By ten months, most babies are either crawling or nearly there. Some can also ‘cruise’ around the furniture and pull themselves up to a standing position if furniture is the right height. Your baby may want to stick very close to your lap. She may still be a bit clingy at this stage if somewhere strange or with new people.
Your baby may also be getting more independent and able to make her feelings felt – for example, she may refuse to cooperate by stiffening her body as you try to dress her. She will also begin to use lots more gestures, including clapping and waving.
Experts believe introducing your baby to a wide range of foods early on can help her to enjoy a variety of tastes and textures – and make her less likely to be a picky eater later on in life! It might also help her to make healthier eating choices.
From now on, your baby will gradually start fitting in with your family eating patterns – eating breakfast, lunch, tea and maybe a couple of snacks in between.
If your baby is eating less than usual, this is fine as long as she is happy and healthy and continues to grow. It’s normal for your baby’s appetite to change from day to day.
At 9-10 months your baby may be able to...
- turn and stretch to grasp a toy without toppling over
- use her finger to point at small objects – babies also love poking their fingers into holes so make sure your electric sockets are covered
- babble with recognisable sounds such as ‘mama’ and ‘dada’ and imitate noises that you make

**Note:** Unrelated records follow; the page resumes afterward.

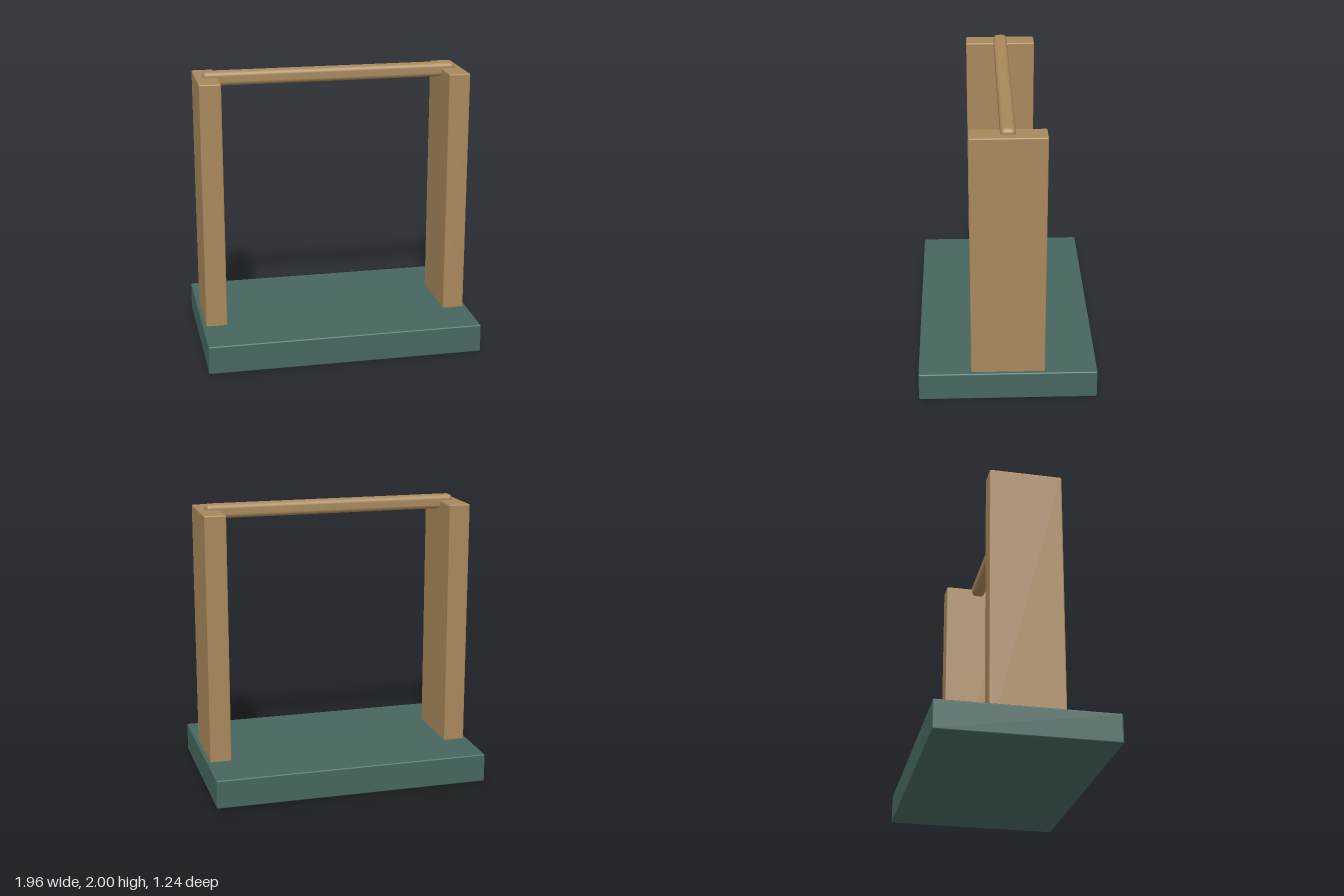
import * as THREE from 'three';
import { RoundedBoxGeometry } from 'three/addons/geometries/RoundedBoxGeometry.js';

const wood = new THREE.MeshStandardMaterial({ color: 0xa8885c });
wood.name = 'wood';
const green = new THREE.MeshStandardMaterial({ color: 0x46665f });
green.name = 'dark green';

// Softened block spanning y0..y1, centred on x and z = 0
function block(name, material, width, y0, y1, depth, x, radius, segments) {
  const geometry = new RoundedBoxGeometry(width, y1 - y0, depth, segments, radius);
  const mesh = new THREE.Mesh(geometry, material);
  mesh.name = name;
  mesh.position.set(x, (y0 + y1) / 2, 0);
  return mesh;
}

export function createModel() {
  const model = new THREE.Group();
  model.name = 'barFrame';

  // Base slab
  model.add(block('base', green, 1.955, 0, 0.205, 1.235, 0, 0.01, 3));

  // Upright posts, set into the base
  for (const side of [-1, 1]) {
    const name = side > 0 ? 'leftPost' : 'rightPost';
    model.add(block(name, wood, 0.152, 0.003, 1.96, 0.51, side * 0.876, 0.01, 3));
  }

  // Rounded bar resting in the post tops
  model.add(block('crossbar', wood, 1.805, 1.9, 2, 0.1, 0, 0.032, 5));

  return model;
}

- understand some phrases such as ‘no’, ‘bye bye’ and ‘dinner’, especially when they are part of a familiar routine. For example, she’ll understand ‘bath time’ when she’s in the bath
- clap and wave – the beginnings of nonverbal communication
- copy noises such as blowing raspberries and making kissing sounds
- copy you to make the same thing happen – for example, show her how to ring a bell and she’ll shake it to make the same noise
- understand that things are still there even if she can’t see them – she can watch while you hide a toy under a cloth and find it again by removing the cloth.